In the request, submitted on Monday, Odebrecht declared colossal debts of 98.5 billion reais ($22.3 billion), of which 84 billion reais would be subject to restructuring negotiations.
It is the largest such recovery request in Brazil’s history, eclipsing telecom provider Oi’s 64 billion reais process three years ago.
The recovery process aims to find a viable way for a debtor to continue its operations while giving it time to restructure its debt.
The goal is “avoiding bankruptcy,” lawyer and recovery specialist Daniel Amaral told AFP, adding that talks with creditors could last 12 to 18 months.
As well as the controlling Odebrecht conglomerate (ODB) the procedure includes around 20 separate companies within the group but leaves out certain major ones including the construction arm, OEC (Odebrecht Engenharia y Construcao) and petrochemicals affiliate Braskem.
Odebrecht’s main creditors are Brazilian banks Banco Nacional de Desarrollo, Banco do Brasil and Caixa Economica Federal, as well as bondholders.
The company has 60 days to submit a repayment proposal.
Founded in 1944, Odebrecht S.A. has long been one of Brazil’s economic giants, building everything from the Miami Heat basketball arena to a hydroelectric dam in Angola.
It fell into turmoil in 2014 when it was embroiled in the wide-ranging Car Wash corruption scandal and has since admitted paying almost $800 million in bribes in a dozen mostly Latin American countries.
It was the biggest corruption scandal in Brazil’s history and two former presidents have been caught up in it.
Luiz Inacio Lula da Silva (2003-10) is serving an eight-year, 10-month prison sentence for accepting a bribe while Michel Temer (2016-18) has spent two brief periods in preventative detention while he is investigated over corruption and money laundering.

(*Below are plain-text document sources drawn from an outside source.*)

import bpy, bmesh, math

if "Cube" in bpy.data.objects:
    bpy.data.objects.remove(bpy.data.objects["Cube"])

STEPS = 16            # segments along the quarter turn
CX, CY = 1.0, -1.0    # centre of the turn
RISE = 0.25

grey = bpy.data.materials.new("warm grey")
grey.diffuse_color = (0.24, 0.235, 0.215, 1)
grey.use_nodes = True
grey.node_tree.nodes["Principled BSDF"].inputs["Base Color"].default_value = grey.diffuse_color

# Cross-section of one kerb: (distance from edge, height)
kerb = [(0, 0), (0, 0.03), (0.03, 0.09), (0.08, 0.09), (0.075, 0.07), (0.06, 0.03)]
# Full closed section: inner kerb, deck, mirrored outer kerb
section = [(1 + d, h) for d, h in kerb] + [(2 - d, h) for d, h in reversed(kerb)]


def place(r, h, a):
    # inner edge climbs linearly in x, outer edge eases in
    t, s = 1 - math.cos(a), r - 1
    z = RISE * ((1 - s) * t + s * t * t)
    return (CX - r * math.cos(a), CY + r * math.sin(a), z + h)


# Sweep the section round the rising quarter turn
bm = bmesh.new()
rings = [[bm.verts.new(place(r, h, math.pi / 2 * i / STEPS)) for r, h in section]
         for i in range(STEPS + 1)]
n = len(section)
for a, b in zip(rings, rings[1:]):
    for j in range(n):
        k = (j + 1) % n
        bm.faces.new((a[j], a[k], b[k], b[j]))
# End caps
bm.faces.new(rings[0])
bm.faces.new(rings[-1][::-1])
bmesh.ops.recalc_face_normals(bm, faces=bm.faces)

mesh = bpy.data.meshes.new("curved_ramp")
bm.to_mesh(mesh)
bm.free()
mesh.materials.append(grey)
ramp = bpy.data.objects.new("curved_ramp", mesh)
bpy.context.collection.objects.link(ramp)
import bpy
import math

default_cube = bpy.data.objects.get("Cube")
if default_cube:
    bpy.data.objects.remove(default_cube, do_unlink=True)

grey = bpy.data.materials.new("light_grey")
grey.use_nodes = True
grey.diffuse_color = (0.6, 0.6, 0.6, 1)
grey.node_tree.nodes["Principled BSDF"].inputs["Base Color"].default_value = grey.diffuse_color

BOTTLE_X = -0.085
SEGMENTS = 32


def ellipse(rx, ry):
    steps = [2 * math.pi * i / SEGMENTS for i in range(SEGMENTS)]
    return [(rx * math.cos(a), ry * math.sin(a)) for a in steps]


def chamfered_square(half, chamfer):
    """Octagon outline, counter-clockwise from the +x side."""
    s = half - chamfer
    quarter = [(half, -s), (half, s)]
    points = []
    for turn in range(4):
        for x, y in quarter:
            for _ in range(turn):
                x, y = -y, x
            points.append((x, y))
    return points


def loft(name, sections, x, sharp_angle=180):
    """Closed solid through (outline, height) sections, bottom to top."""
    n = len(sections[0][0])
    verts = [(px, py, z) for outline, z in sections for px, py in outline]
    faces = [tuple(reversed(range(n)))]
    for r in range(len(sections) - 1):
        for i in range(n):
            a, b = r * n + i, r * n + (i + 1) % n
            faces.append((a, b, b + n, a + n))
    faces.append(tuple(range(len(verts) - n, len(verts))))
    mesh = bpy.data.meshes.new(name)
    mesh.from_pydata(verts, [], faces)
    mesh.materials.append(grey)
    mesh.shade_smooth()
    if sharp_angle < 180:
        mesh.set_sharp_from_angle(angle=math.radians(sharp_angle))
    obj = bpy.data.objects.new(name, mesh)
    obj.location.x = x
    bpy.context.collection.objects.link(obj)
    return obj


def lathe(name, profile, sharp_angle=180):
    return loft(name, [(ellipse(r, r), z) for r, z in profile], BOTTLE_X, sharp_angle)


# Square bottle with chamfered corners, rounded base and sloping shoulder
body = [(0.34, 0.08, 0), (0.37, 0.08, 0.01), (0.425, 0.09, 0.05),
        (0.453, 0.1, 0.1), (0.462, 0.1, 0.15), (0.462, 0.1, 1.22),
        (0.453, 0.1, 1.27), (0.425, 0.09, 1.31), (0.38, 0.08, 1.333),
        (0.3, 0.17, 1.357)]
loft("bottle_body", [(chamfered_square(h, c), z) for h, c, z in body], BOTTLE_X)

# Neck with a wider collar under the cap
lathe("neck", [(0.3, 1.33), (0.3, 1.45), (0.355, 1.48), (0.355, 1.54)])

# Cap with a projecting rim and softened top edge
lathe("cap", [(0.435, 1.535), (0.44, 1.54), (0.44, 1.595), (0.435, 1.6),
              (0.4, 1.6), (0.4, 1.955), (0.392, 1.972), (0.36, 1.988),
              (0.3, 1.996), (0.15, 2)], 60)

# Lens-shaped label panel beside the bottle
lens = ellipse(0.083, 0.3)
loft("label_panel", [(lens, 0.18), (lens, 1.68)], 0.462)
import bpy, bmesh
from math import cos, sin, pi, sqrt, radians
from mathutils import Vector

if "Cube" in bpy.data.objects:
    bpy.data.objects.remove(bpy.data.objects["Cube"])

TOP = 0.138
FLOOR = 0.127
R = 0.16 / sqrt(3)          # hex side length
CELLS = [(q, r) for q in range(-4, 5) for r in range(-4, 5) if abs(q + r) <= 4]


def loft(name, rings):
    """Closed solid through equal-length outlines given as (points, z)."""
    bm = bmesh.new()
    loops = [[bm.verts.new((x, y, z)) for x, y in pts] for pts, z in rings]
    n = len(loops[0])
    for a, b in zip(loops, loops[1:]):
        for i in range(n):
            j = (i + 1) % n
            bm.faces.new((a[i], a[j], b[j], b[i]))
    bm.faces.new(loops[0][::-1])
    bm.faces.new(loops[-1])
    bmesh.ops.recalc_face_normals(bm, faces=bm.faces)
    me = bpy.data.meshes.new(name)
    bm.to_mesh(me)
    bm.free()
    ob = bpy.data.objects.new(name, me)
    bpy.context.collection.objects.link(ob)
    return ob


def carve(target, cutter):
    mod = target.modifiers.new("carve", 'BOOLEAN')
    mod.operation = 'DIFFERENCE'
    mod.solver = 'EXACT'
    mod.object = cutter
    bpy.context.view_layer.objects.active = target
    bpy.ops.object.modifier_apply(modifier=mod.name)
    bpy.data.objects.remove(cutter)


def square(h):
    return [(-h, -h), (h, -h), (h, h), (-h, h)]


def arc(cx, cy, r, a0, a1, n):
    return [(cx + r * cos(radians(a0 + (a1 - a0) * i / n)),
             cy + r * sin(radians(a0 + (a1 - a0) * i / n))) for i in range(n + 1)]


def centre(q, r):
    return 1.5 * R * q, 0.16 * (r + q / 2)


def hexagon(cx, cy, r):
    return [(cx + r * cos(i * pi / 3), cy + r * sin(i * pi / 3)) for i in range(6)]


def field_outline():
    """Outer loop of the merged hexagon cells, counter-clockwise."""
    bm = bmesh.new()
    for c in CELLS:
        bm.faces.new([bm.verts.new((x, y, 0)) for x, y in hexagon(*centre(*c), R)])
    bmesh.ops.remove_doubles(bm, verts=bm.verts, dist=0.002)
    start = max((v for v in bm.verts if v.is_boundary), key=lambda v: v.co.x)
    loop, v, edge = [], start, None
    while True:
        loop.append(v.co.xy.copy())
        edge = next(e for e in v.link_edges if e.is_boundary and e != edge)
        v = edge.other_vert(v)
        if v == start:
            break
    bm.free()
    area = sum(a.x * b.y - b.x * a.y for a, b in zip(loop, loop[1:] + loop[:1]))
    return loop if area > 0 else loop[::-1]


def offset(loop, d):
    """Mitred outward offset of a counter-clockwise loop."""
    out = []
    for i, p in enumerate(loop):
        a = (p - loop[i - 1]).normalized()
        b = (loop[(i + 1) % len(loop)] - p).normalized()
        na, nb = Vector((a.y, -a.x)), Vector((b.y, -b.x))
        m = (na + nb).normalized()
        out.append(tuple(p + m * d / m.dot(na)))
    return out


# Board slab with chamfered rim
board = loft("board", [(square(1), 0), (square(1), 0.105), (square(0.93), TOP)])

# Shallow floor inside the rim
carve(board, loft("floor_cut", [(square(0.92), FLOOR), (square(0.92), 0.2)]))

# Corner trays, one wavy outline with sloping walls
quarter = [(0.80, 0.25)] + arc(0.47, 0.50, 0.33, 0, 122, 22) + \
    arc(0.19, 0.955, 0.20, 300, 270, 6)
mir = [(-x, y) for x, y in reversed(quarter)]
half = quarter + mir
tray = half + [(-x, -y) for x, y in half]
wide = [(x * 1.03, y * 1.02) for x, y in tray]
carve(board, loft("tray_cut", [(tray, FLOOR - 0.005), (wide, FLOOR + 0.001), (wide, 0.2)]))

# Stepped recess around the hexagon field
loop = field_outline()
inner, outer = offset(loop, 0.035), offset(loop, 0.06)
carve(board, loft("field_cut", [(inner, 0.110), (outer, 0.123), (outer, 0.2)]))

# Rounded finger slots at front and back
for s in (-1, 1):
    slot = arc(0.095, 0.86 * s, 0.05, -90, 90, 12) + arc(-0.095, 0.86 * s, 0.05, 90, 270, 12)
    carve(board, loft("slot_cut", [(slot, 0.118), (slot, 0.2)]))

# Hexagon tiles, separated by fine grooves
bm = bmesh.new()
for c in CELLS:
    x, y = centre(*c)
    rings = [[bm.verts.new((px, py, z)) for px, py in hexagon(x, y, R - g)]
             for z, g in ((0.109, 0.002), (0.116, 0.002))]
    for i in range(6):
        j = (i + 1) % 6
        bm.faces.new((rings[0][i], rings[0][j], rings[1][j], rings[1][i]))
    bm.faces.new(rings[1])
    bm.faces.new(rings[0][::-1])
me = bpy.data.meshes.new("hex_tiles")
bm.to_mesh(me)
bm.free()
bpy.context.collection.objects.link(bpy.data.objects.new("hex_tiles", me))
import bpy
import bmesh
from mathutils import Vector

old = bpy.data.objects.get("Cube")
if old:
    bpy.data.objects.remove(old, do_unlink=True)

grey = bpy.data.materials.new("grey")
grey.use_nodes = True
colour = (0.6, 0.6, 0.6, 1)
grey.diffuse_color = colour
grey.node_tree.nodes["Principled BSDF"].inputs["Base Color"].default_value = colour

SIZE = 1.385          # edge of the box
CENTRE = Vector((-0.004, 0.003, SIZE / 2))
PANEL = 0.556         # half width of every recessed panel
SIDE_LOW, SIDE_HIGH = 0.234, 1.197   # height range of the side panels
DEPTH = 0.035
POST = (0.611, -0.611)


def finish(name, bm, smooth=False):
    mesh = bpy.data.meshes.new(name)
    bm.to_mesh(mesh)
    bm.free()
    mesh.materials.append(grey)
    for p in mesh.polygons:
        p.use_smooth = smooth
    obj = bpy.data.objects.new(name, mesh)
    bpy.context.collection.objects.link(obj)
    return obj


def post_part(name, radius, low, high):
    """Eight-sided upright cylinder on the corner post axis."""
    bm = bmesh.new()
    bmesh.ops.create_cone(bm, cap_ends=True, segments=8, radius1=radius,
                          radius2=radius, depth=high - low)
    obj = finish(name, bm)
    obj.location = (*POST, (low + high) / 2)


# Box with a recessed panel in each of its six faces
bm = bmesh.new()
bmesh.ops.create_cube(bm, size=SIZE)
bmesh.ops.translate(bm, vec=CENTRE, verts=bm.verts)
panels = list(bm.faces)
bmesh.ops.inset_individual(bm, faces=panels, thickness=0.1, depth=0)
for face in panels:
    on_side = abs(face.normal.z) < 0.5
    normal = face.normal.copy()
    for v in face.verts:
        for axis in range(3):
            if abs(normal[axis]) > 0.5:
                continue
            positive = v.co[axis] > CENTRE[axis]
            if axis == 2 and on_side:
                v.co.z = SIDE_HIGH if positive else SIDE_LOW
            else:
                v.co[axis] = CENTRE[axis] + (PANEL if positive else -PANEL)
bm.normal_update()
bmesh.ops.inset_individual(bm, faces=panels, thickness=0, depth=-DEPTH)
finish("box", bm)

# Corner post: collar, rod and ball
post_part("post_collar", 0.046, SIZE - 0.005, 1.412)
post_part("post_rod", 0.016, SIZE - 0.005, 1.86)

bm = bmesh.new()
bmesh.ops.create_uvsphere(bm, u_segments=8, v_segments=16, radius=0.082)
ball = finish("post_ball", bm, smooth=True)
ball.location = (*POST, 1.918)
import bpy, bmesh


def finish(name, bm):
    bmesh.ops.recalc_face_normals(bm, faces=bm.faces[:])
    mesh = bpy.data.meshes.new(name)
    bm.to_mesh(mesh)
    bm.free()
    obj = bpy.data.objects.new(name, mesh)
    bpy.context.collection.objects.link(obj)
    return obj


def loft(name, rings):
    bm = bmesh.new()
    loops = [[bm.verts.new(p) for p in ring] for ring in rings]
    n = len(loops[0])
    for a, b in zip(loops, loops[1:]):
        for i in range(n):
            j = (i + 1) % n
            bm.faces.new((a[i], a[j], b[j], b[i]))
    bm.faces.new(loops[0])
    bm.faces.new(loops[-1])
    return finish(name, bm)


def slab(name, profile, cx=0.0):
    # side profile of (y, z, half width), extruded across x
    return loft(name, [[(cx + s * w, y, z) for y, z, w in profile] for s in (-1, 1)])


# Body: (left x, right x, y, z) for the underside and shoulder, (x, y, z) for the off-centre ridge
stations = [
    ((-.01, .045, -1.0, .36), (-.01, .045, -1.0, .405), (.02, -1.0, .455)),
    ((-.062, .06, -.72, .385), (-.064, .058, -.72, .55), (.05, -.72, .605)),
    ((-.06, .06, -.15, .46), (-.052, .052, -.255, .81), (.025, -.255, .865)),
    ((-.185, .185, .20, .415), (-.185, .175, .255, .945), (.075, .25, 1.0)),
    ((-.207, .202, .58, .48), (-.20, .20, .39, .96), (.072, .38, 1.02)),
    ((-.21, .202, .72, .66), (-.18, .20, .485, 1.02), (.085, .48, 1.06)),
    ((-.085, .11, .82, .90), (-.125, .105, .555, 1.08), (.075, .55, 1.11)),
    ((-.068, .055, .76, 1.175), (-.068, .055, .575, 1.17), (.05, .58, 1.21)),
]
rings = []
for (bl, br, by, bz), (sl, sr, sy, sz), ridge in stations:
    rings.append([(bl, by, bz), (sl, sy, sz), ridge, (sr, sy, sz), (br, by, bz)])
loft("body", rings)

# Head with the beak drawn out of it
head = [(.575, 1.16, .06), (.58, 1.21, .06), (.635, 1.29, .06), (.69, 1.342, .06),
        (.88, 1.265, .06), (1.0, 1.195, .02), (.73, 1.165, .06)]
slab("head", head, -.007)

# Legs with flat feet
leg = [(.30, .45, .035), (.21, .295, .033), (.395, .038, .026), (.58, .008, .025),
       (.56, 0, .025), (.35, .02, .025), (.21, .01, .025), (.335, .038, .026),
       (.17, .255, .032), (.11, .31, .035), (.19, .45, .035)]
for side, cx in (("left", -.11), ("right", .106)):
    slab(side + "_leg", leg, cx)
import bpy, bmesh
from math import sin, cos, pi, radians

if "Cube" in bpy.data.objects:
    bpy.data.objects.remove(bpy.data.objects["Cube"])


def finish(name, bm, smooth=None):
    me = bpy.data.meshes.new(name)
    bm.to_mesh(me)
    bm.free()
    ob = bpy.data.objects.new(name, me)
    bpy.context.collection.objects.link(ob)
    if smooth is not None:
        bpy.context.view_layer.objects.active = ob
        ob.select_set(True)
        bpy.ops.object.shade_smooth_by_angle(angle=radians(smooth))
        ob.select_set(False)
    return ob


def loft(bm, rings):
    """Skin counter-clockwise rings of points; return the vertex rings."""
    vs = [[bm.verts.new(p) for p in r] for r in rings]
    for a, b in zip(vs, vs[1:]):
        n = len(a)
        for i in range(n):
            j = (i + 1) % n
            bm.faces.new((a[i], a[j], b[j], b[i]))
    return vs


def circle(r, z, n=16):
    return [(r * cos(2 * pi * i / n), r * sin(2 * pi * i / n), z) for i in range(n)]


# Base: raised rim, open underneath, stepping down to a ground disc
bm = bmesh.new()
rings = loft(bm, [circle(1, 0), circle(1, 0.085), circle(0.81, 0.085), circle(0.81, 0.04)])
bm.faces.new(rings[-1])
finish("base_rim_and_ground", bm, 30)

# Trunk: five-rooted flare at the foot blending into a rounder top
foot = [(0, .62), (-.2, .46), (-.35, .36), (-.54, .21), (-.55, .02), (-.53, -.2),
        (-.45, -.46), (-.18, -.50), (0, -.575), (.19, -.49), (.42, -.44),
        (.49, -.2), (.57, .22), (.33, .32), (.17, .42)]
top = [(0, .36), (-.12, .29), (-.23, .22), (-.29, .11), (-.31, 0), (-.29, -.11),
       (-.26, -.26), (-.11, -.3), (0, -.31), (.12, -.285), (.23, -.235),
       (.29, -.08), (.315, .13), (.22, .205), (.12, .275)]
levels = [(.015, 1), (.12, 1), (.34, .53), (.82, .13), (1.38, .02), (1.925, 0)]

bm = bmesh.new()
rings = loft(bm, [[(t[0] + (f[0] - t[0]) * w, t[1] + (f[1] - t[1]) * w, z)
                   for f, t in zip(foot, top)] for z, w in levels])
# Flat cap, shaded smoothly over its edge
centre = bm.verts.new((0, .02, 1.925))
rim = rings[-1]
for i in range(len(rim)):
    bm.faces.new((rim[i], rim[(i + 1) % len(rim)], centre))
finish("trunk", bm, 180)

Odebrecht’s request for bankruptcy protection was precipitated by the suspension of the sale of the group’s interest in Braskem — a joint petrochemical company formed with Petrobras — to Dutch firm LyondellBasell, and the May filing for bankruptcy protection by Odebrecht Atvos, the second-largest ethanol producer in the country.